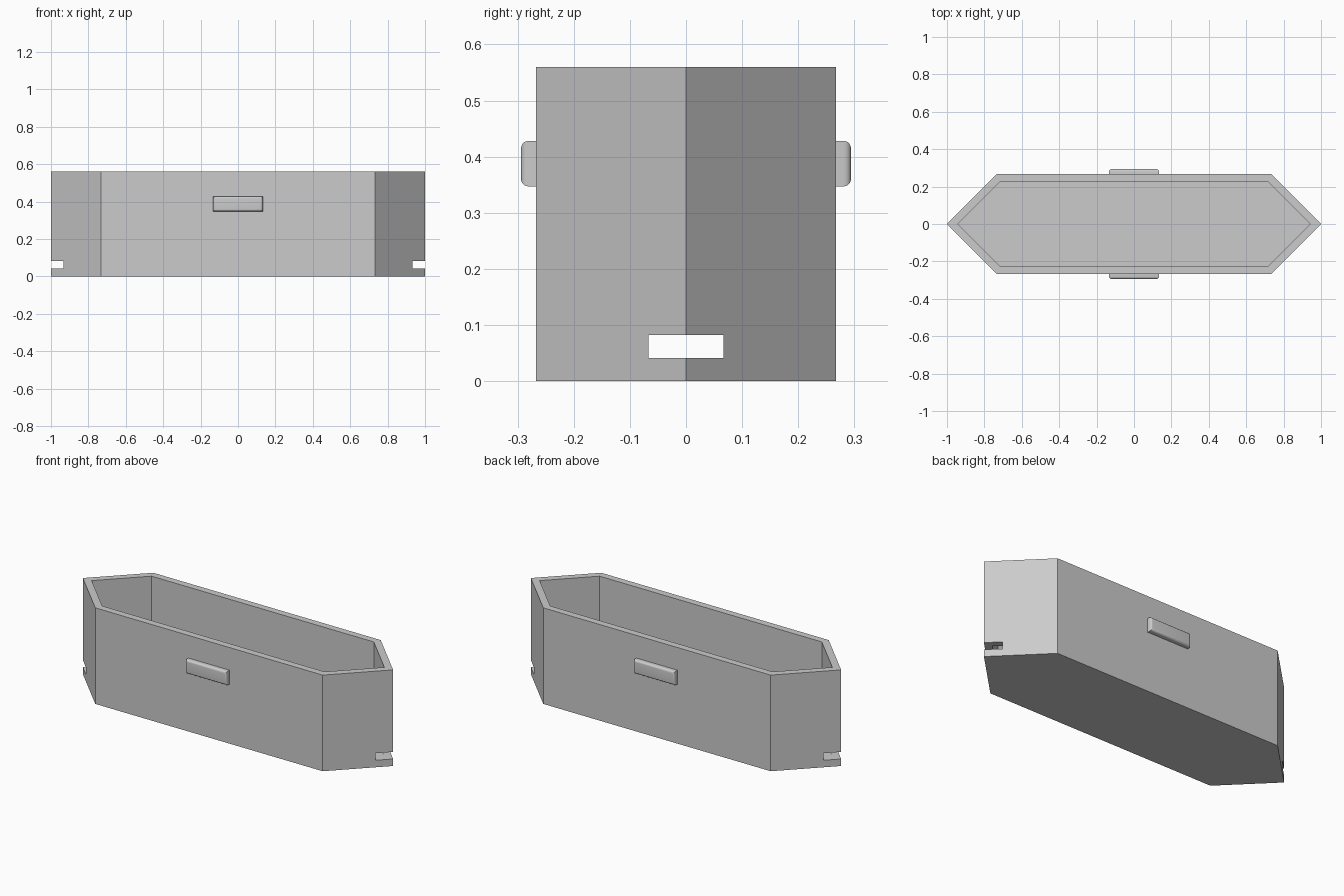
import bpy, bmesh
from mathutils import Matrix, Vector

cube = bpy.data.objects.get("Cube")
if cube:
    bpy.data.objects.remove(cube, do_unlink=True)

LENGTH, DEPTH, HEIGHT = 1.0, 0.267, 0.56   # half length, half depth, full height
WALL, FLOOR = 0.04, 0.04

grey = bpy.data.materials.new("plain grey")
grey.use_nodes = True
grey.diffuse_color = (0.6, 0.6, 0.6, 1)
grey.node_tree.nodes["Principled BSDF"].inputs["Base Color"].default_value = (0.6, 0.6, 0.6, 1)


def make_object(name, bm):
    bmesh.ops.recalc_face_normals(bm, faces=bm.faces)
    mesh = bpy.data.meshes.new(name)
    bm.to_mesh(mesh)
    bm.free()
    mesh.materials.append(grey)
    obj = bpy.data.objects.new(name, mesh)
    bpy.context.collection.objects.link(obj)
    return obj


def box(low, high):
    low, high = Vector(low), Vector(high)
    bm = bmesh.new()
    bmesh.ops.create_cube(bm, size=1, matrix=Matrix.Translation((low + high) / 2)
                          @ Matrix.Diagonal((*(high - low), 1)))
    return bm


def outline(inset):
    # Long hexagon with 45 degree pointed ends, offset inwards
    tip = LENGTH - inset * 2 ** 0.5
    y = DEPTH - inset
    x = tip - y
    return [(tip, 0), (x, y), (-x, y), (-tip, 0), (-x, -y), (x, -y)]


# Trough: outer wall, rim, inner wall and floor as stacked rings
bm = bmesh.new()
rings = [[bm.verts.new((x, y, z)) for x, y in outline(inset)]
         for inset, z in ((0, 0), (0, HEIGHT), (WALL, HEIGHT), (WALL, FLOOR))]
for a, b in zip(rings, rings[1:]):
    for i in range(6):
        j = (i + 1) % 6
        bm.faces.new((a[i], a[j], b[j], b[i]))
bm.faces.new(rings[0])
bm.faces.new(rings[-1])
trough = make_object("trough", bm)

# Drain slots through both pointed ends
for side in (-1, 1):
    ends = sorted((side * 0.8, side * 1.1))
    cutter = make_object("slot_cutter", box((ends[0], -0.067, 0.041), (ends[1], 0.067, 0.082)))
    cutter.hide_render = True
    cut = trough.modifiers.new("slot", 'BOOLEAN')
    cut.operation = 'DIFFERENCE'
    cut.solver = 'EXACT'
    cut.object = cutter
    bpy.context.view_layer.objects.active = trough
    bpy.ops.object.modifier_apply(modifier=cut.name)
    bpy.data.objects.remove(cutter, do_unlink=True)

# Handles: bars on front and back with rounded outer edges
for name, side in (("front_handle", -1), ("back_handle", 1)):
    ys = sorted((side * (DEPTH - 0.01), side * 0.294))
    bm = box((-0.133, ys[0], 0.347), (0.133, ys[1], 0.428))
    rim = [e for e in bm.edges if all(abs(v.co.y) > 0.28 for v in e.verts)]
    bmesh.ops.bevel(bm, geom=rim, offset=0.013, segments=5, profile=0.5, affect='EDGES')
    handle = make_object(name, bm)
    bpy.ops.object.select_all(action='DESELECT')
    handle.select_set(True)
    bpy.context.view_layer.objects.active = handle
    bpy.ops.object.shade_smooth_by_angle()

§

● **WHAT YOU WILL DO**: Exact output of each line above is wanted, without the pictures.

● **ANSWER TO THE PROBLEM**:
import bpy, bmesh
from mathutils import Matrix, Vector

cube = bpy.data.objects.get("Cube")
if cube:
    bpy.data.objects.remove(cube, do_unlink=True)

LENGTH, DEPTH, HEIGHT = 1.0, 0.267, 0.56   # half length, half depth, full height
WALL, FLOOR = 0.04, 0.04

grey = bpy.data.materials.new("plain grey")
grey.use_nodes = True
grey.diffuse_color = (0.6, 0.6, 0.6, 1)
grey.node_tree.nodes["Principled BSDF"].inputs["Base Color"].default_value = (0.6, 0.6, 0.6, 1)


def make_object(name, bm):
    bmesh.ops.recalc_face_normals(bm, faces=bm.faces)
    mesh = bpy.data.meshes.new(name)
    bm.to_mesh(mesh)
    bm.free()
    mesh.materials.append(grey)
    obj = bpy.data.objects.new(name, mesh)
    bpy.context.collection.objects.link(obj)
    return obj


def box(low, high):
    low, high = Vector(low), Vector(high)
    bm = bmesh.new()
    bmesh.ops.create_cube(bm, size=1, matrix=Matrix.Translation((low + high) / 2)
                          @ Matrix.Diagonal((*(high - low), 1)))
    return bm


def outline(inset):
    # Long hexagon with 45 degree pointed ends, offset inwards
    tip = LENGTH - inset * 2 ** 0.5
    y = DEPTH - inset
    x = tip - y
    return [(tip, 0), (x, y), (-x, y), (-tip, 0), (-x, -y), (x, -y)]


# Trough: outer wall, rim, inner wall and floor as stacked rings
bm = bmesh.new()
rings = [[bm.verts.new((x, y, z)) for x, y in outline(inset)]
         for inset, z in ((0, 0), (0, HEIGHT), (WALL, HEIGHT), (WALL, FLOOR))]
for a, b in zip(rings, rings[1:]):
    for i in range(6):
        j = (i + 1) % 6
        bm.faces.new((a[i], a[j], b[j], b[i]))
bm.faces.new(rings[0])
bm.faces.new(rings[-1])
trough = make_object("trough", bm)

# Drain slots through both pointed ends
for side in (-1, 1):
    ends = sorted((side * 0.8, side * 1.1))
    cutter = make_object("slot_cutter", box((ends[0], -0.067, 0.041), (ends[1], 0.067, 0.082)))
    cutter.hide_render = True
    cut = trough.modifiers.new("slot", 'BOOLEAN')
    cut.operation = 'DIFFERENCE'
    cut.solver = 'EXACT'
    cut.object = cutter
    bpy.context.view_layer.objects.active = trough
    bpy.ops.object.modifier_apply(modifier=cut.name)
    bpy.data.objects.remove(cutter, do_unlink=True)

# Handles: bars on front and back with rounded outer edges
for name, side in (("front_handle", -1), ("back_handle", 1)):
    ys = sorted((side * (DEPTH - 0.01), side * 0.294))
    bm = box((-0.133, ys[0], 0.347), (0.133, ys[1], 0.428))
    rim = [e for e in bm.edges if all(abs(v.co.y) > 0.28 for v in e.verts)]
    bmesh.ops.bevel(bm, geom=rim, offset=0.013, segments=5, profile=0.5, affect='EDGES')
    handle = make_object(name, bm)
    bpy.ops.object.select_all(action='DESELECT')
    handle.select_set(True)
    bpy.context.view_layer.objects.active = handle
    bpy.ops.object.shade_smooth_by_angle()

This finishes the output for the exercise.